PROBLEM STATEMENT >> Keep the text of the data exactly as it is and omit each picture from the copy.

BEGIN EXERCISE MATERIALS

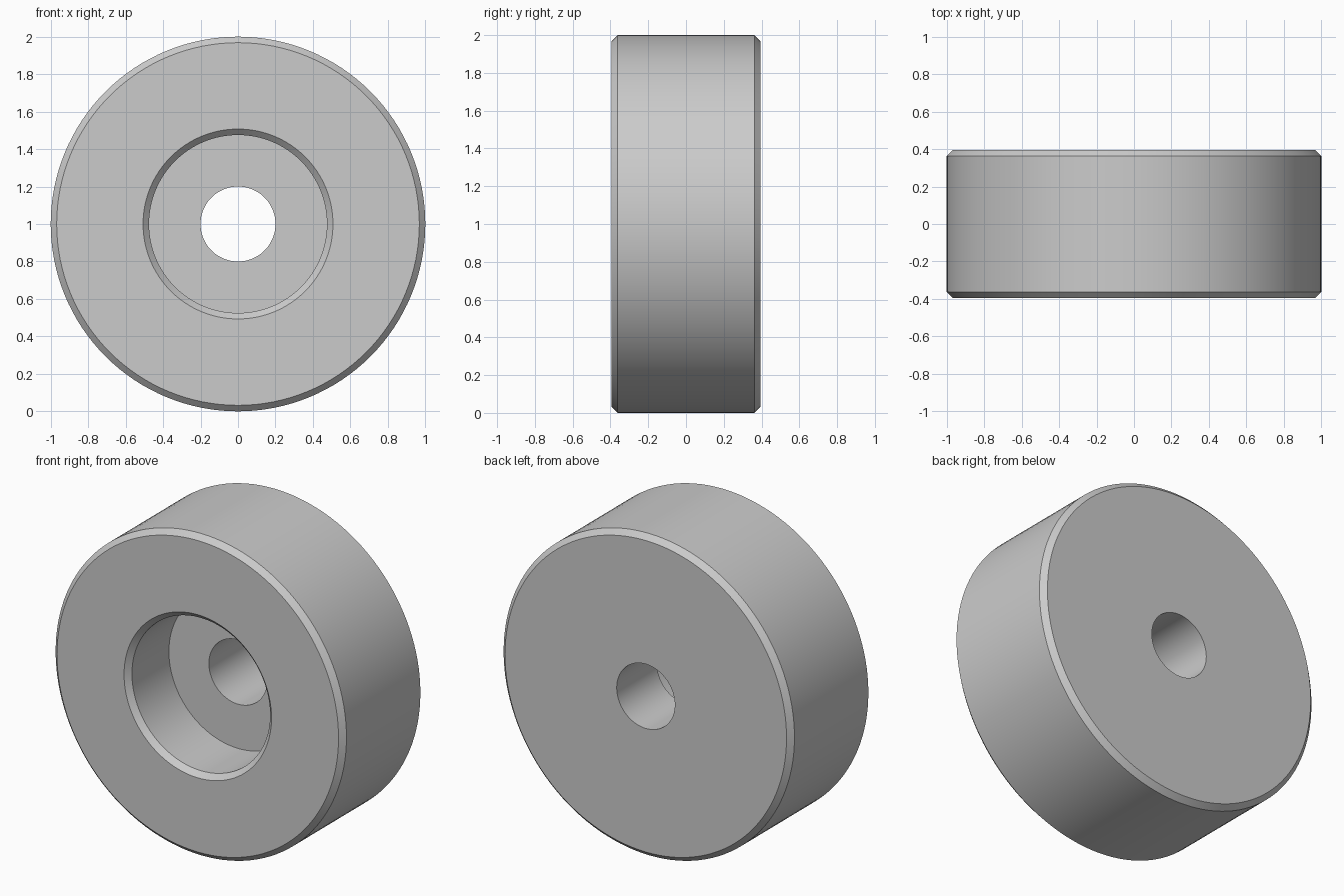
import bpy
import bmesh
import math
from mathutils import Matrix, Vector

cube = bpy.data.objects.get("Cube")
if cube:
    bpy.data.objects.remove(cube, do_unlink=True)

SEGMENTS = 128
HALF_WIDTH = 0.395
CHAMFER = 0.032
BORE, RECESS, RIM = 0.2, 0.475, 1.0
RECESS_FLOOR = 0.0

# Plain grey material
GREY = (0.6, 0.6, 0.6, 1.0)
grey = bpy.data.materials.new("plain grey")
grey.use_nodes = True
grey.diffuse_color = GREY
grey.node_tree.nodes["Principled BSDF"].inputs["Base Color"].default_value = GREY

# Closed cross-section as (radius, y): bore, recess, front face, rim, back face
profile = [
    (BORE, HALF_WIDTH),
    (BORE, RECESS_FLOOR),
    (RECESS, RECESS_FLOOR),
    (RECESS, CHAMFER - HALF_WIDTH),
    (RECESS + CHAMFER, -HALF_WIDTH),
    (RIM - CHAMFER, -HALF_WIDTH),
    (RIM, CHAMFER - HALF_WIDTH),
    (RIM, HALF_WIDTH - CHAMFER),
    (RIM - CHAMFER, HALF_WIDTH),
]

# Wheel body: the section revolved about the y axis
bm = bmesh.new()
rings = []
for i in range(SEGMENTS):
    turn = Matrix.Rotation(math.tau * i / SEGMENTS, 3, "Y")
    rings.append([bm.verts.new(turn @ Vector((r, y, 0))) for r, y in profile])
for i, ring in enumerate(rings):
    following = rings[(i + 1) % SEGMENTS]
    for j in range(len(profile)):
        k = (j + 1) % len(profile)
        bm.faces.new((ring[j], ring[k], following[k], following[j]))
bmesh.ops.recalc_face_normals(bm, faces=bm.faces)

mesh = bpy.data.meshes.new("wheel_body")
bm.to_mesh(mesh)
bm.free()
mesh.materials.append(grey)
wheel = bpy.data.objects.new("wheel_body", mesh)
wheel.location.z = RIM
bpy.context.collection.objects.link(wheel)

# Smooth round walls with crisp chamfer edges
bpy.ops.object.select_all(action="DESELECT")
wheel.select_set(True)
bpy.context.view_layer.objects.active = wheel
bpy.ops.object.shade_smooth_by_angle(angle=math.radians(30))
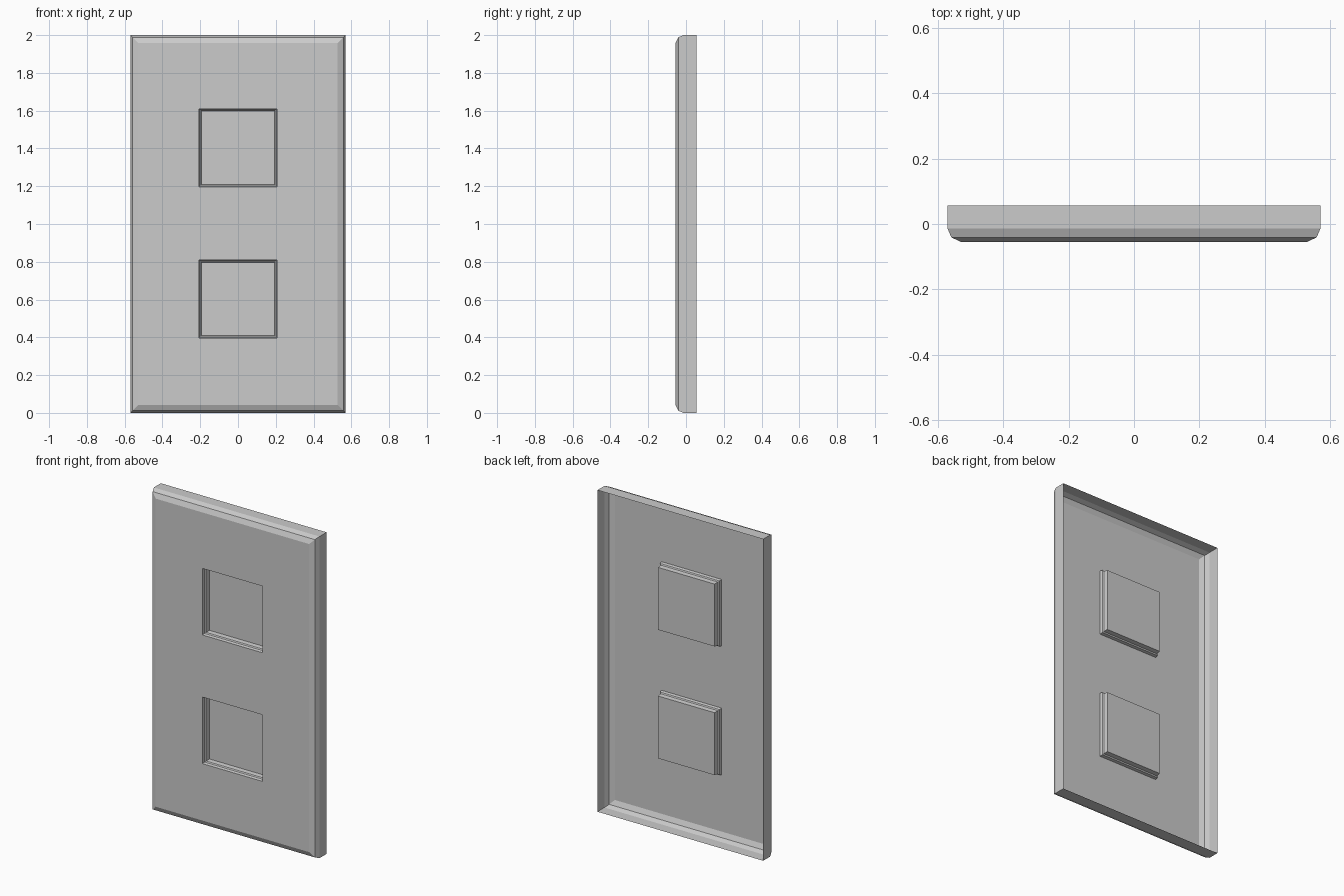
import bpy
import bmesh

cube = bpy.data.objects.get("Cube")
if cube:
    bpy.data.objects.remove(cube, do_unlink=True)

# One plain grey plastic
grey = bpy.data.materials.new("grey plastic")
grey.use_nodes = True
colour = (0.6, 0.6, 0.6, 1)
grey.diffuse_color = colour
grey.node_tree.nodes["Principled BSDF"].inputs["Base Color"].default_value = colour

HALF_W, HALF_H, BACK, FRONT = 0.57, 1.0, 0.056, -0.055
bm = bmesh.new()


def ring(half_x, half_z, y, centre_z):
    """Rectangular loop of vertices facing the front."""
    corners = ((-1, -1), (1, -1), (1, 1), (-1, 1))
    return [bm.verts.new((sx * half_x, y, centre_z + sz * half_z)) for sx, sz in corners]


def skin(rings):
    """Join successive rectangular loops with quads."""
    for a, b in zip(rings, rings[1:]):
        for i in range(4):
            j = (i + 1) % 4
            bm.faces.new((a[i], a[j], b[j], b[i]))


def loop_edges(loop):
    return [bm.edges.get((loop[i], loop[(i + 1) % 4])) for i in range(4)]


# Rim with a two-step bevel, as (inset, y); open at the back
rim = [ring(HALF_W - inset, HALF_H - inset, y, HALF_H)
       for inset, y in ((0, BACK), (0, -0.013), (0.012, -0.041), (0.042, FRONT))]
skin(rim)
outline = loop_edges(rim[-1])

# Two square pockets with a stepped wall, as (half size, y)
for centre_z in (0.603, 1.403):
    pocket = [ring(h, h, y, centre_z)
              for h, y in ((0.207, FRONT), (0.204, -0.036), (0.197, -0.032), (0.194, -0.004))]
    skin(pocket)
    bm.faces.new(pocket[-1])
    outline += loop_edges(pocket[0])

# Flat front around the pockets
bmesh.ops.triangle_fill(bm, use_beauty=True, use_dissolve=False, edges=outline,
                        normal=(0, -1, 0))

# Make the outside of the shell face the front
bmesh.ops.recalc_face_normals(bm, faces=bm.faces[:])
bm.normal_update()
if sum(f.normal.y * f.calc_area() for f in bm.faces) > 0:
    bmesh.ops.reverse_faces(bm, faces=bm.faces[:])

mesh = bpy.data.meshes.new("wall_plate")
bm.to_mesh(mesh)
bm.free()
mesh.materials.append(grey)
plate = bpy.data.objects.new("wall_plate", mesh)
bpy.context.collection.objects.link(plate)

END EXERCISE MATERIALS

EXERCISE RESULT >>
import bpy
import bmesh
import math
from mathutils import Matrix, Vector

cube = bpy.data.objects.get("Cube")
if cube:
    bpy.data.objects.remove(cube, do_unlink=True)

SEGMENTS = 128
HALF_WIDTH = 0.395
CHAMFER = 0.032
BORE, RECESS, RIM = 0.2, 0.475, 1.0
RECESS_FLOOR = 0.0

# Plain grey material
GREY = (0.6, 0.6, 0.6, 1.0)
grey = bpy.data.materials.new("plain grey")
grey.use_nodes = True
grey.diffuse_color = GREY
grey.node_tree.nodes["Principled BSDF"].inputs["Base Color"].default_value = GREY

# Closed cross-section as (radius, y): bore, recess, front face, rim, back face
profile = [
    (BORE, HALF_WIDTH),
    (BORE, RECESS_FLOOR),
    (RECESS, RECESS_FLOOR),
    (RECESS, CHAMFER - HALF_WIDTH),
    (RECESS + CHAMFER, -HALF_WIDTH),
    (RIM - CHAMFER, -HALF_WIDTH),
    (RIM, CHAMFER - HALF_WIDTH),
    (RIM, HALF_WIDTH - CHAMFER),
    (RIM - CHAMFER, HALF_WIDTH),
]

# Wheel body: the section revolved about the y axis
bm = bmesh.new()
rings = []
for i in range(SEGMENTS):
    turn = Matrix.Rotation(math.tau * i / SEGMENTS, 3, "Y")
    rings.append([bm.verts.new(turn @ Vector((r, y, 0))) for r, y in profile])
for i, ring in enumerate(rings):
    following = rings[(i + 1) % SEGMENTS]
    for j in range(len(profile)):
        k = (j + 1) % len(profile)
        bm.faces.new((ring[j], ring[k], following[k], following[j]))
bmesh.ops.recalc_face_normals(bm, faces=bm.faces)

mesh = bpy.data.meshes.new("wheel_body")
bm.to_mesh(mesh)
bm.free()
mesh.materials.append(grey)
wheel = bpy.data.objects.new("wheel_body", mesh)
wheel.location.z = RIM
bpy.context.collection.objects.link(wheel)

# Smooth round walls with crisp chamfer edges
bpy.ops.object.select_all(action="DESELECT")
wheel.select_set(True)
bpy.context.view_layer.objects.active = wheel
bpy.ops.object.shade_smooth_by_angle(angle=math.radians(30))
import bpy
import bmesh

cube = bpy.data.objects.get("Cube")
if cube:
    bpy.data.objects.remove(cube, do_unlink=True)

# One plain grey plastic
grey = bpy.data.materials.new("grey plastic")
grey.use_nodes = True
colour = (0.6, 0.6, 0.6, 1)
grey.diffuse_color = colour
grey.node_tree.nodes["Principled BSDF"].inputs["Base Color"].default_value = colour

HALF_W, HALF_H, BACK, FRONT = 0.57, 1.0, 0.056, -0.055
bm = bmesh.new()


def ring(half_x, half_z, y, centre_z):
    """Rectangular loop of vertices facing the front."""
    corners = ((-1, -1), (1, -1), (1, 1), (-1, 1))
    return [bm.verts.new((sx * half_x, y, centre_z + sz * half_z)) for sx, sz in corners]


def skin(rings):
    """Join successive rectangular loops with quads."""
    for a, b in zip(rings, rings[1:]):
        for i in range(4):
            j = (i + 1) % 4
            bm.faces.new((a[i], a[j], b[j], b[i]))


def loop_edges(loop):
    return [bm.edges.get((loop[i], loop[(i + 1) % 4])) for i in range(4)]


# Rim with a two-step bevel, as (inset, y); open at the back
rim = [ring(HALF_W - inset, HALF_H - inset, y, HALF_H)
       for inset, y in ((0, BACK), (0, -0.013), (0.012, -0.041), (0.042, FRONT))]
skin(rim)
outline = loop_edges(rim[-1])

# Two square pockets with a stepped wall, as (half size, y)
for centre_z in (0.603, 1.403):
    pocket = [ring(h, h, y, centre_z)
              for h, y in ((0.207, FRONT), (0.204, -0.036), (0.197, -0.032), (0.194, -0.004))]
    skin(pocket)
    bm.faces.new(pocket[-1])
    outline += loop_edges(pocket[0])

# Flat front around the pockets
bmesh.ops.triangle_fill(bm, use_beauty=True, use_dissolve=False, edges=outline,
                        normal=(0, -1, 0))

# Make the outside of the shell face the front
bmesh.ops.recalc_face_normals(bm, faces=bm.faces[:])
bm.normal_update()
if sum(f.normal.y * f.calc_area() for f in bm.faces) > 0:
    bmesh.ops.reverse_faces(bm, faces=bm.faces[:])

mesh = bpy.data.meshes.new("wall_plate")
bm.to_mesh(mesh)
bm.free()
mesh.materials.append(grey)
plate = bpy.data.objects.new("wall_plate", mesh)
bpy.context.collection.objects.link(plate)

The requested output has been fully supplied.